Arriving at Phillip Johnson’s Glass House in the lush hills of New Canaan, CT, on a sunny June day, I was startles to see nine attractive young men and women dancing through the famously transparent house, all mysterious rhythms and couplings. On Johnson’s own bed, facing an enormous pane of glass, a man and woman had a strange balletic altercation. Then all nine dancers jumped and writhed in exuberant style on the herringbone brick floor of the living area and, afterward, marched outside to continue the performance on the lawn by the pool.
The dancers, I later learned, were from Benjamin Millepied’s L.A. Dance Project, and their performance, a work conceived by the performance and art duo Gerard & Kelly titled Modern Living, was meant to address questions of sexuality and memory and—in Johnson’s Glass House
of voyeurism and exhibitionism—explore domestic rituals in “queer space.” (Johnson shared the home with his partner of 45 years, David Whitney.) At points, the dancers’ syncopated movements recalled a great jazz or country-dance festival; one could barely resist joining in the fun.
Less “in your face” but no less engaging, another piece of art beckoned from the west.

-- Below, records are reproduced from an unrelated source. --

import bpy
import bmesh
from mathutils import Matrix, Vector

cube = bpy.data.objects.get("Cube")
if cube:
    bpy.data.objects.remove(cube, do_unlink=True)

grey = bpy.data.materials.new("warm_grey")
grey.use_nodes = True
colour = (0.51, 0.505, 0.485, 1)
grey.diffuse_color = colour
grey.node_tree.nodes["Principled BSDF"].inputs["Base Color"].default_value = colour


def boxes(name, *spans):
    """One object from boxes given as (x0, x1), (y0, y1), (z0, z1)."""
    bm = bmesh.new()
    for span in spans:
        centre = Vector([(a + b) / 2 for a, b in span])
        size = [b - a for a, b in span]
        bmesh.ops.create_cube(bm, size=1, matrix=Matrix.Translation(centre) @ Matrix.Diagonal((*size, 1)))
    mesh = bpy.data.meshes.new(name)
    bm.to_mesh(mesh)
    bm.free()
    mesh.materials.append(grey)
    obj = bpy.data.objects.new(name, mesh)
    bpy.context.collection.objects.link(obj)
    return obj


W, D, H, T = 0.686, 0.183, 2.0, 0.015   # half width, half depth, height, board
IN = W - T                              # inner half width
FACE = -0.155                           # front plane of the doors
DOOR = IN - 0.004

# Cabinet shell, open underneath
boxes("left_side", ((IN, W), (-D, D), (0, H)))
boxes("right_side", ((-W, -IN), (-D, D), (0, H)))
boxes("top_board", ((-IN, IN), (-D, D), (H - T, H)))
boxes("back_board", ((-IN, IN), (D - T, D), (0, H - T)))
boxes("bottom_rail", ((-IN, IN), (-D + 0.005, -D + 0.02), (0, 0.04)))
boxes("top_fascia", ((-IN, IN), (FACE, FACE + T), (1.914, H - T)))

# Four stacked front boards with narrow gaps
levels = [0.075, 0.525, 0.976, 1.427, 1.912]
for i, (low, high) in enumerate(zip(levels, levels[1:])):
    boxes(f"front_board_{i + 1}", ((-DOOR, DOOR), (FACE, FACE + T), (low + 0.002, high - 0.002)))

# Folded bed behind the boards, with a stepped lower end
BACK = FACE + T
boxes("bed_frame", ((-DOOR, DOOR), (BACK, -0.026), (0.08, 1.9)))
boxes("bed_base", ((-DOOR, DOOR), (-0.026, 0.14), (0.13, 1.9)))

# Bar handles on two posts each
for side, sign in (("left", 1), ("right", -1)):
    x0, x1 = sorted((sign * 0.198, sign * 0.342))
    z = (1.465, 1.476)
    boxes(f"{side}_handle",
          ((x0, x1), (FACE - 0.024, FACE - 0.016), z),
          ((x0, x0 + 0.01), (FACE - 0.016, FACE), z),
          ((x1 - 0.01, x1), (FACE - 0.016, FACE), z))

Japanese artist Yayoi Kusama had recreated her Narcissus Garden (originally shown at the 1966 Venice Biennale) in the Lower Meadow. There, 1,300 12-inch, mirror-finish, stainless-steel spheres floated in the pond, glinting like shiny pearls when seen from the house and, up close, offering viewers stunning convex selfies, framing their faces artfully with the surrounding water, forest and sky.
I had never seen The Glass House activated in such a dynamic manner as this. Johnson and I had been friends, and I’d had the pleasure of visiting him at home on a number of occasions. In fact, it was there that Philip’s lobbying of a potential client led to my first commissioned house as a young architect.
Now a property of the National Trust for Historic Preservation, the iconic Glass House, completed in 1949, is a staid pavilion perched at the edge of a ridge overlooking 40 acres of perfect lawns and forests in New Canaan—a hotbed of modern architectural experimentation in the 1950s and ’60s. Inspired by the minimalist ideas of Philip’s mentor, the German master Ludwig Mies Van der Rohe, The Glass House has thin steel columns that support the floating plane of the roof, its four exterior walls little more than floor-to-ceiling sheets of glass. Inside, the house is loft-like, with an open kitchen, living and dining area. A cylindrical brick silo encloses the bathroom and provides a slight separation for the hardly discrete sleeping area.
Johnson’s estate is a virtual museum of architectural styles, and The Glass House, sitting alongside multiple structures designed by Johnson over his 70-year career, remains his masterpiece, an instant sensation at a time when suburban conformity was the norm. In its early days, curiosity seekers would sometimes line up along the stone wall at the road, straining for a glimpse of the house they’d heard had neither walls nor the least shred of privacy. Even esteemed guests were sometimes shocked. Upon arrival, Frank Lloyd Wright reportedly quipped: “Here I am, Philip, am I indoors or am I out? Do I take my hat off or keep it on?”
Johnson died in 2005 at the age of 98, and his home has now been open to the public for a decade. Both Irene Shum, Curator and Collections Manager, and Cole Akers, Curator and Special Projects Manager, have continued to carry out Philip Johnson’s mission at the Glass House and, as I knew him, his spirit as a patron of the arts. This fall ushers in another Kusama installation, the bold Dots Obsession—Alive, Seeking for Eternal Hope, in which more than a thousand of the artist’s signature polka dots (in Pepsi-red vinyl) will be applied to The Glass House, producing an “infinity room” sensation for visitors. It’s a shame Philip won’t be there to join in the fun.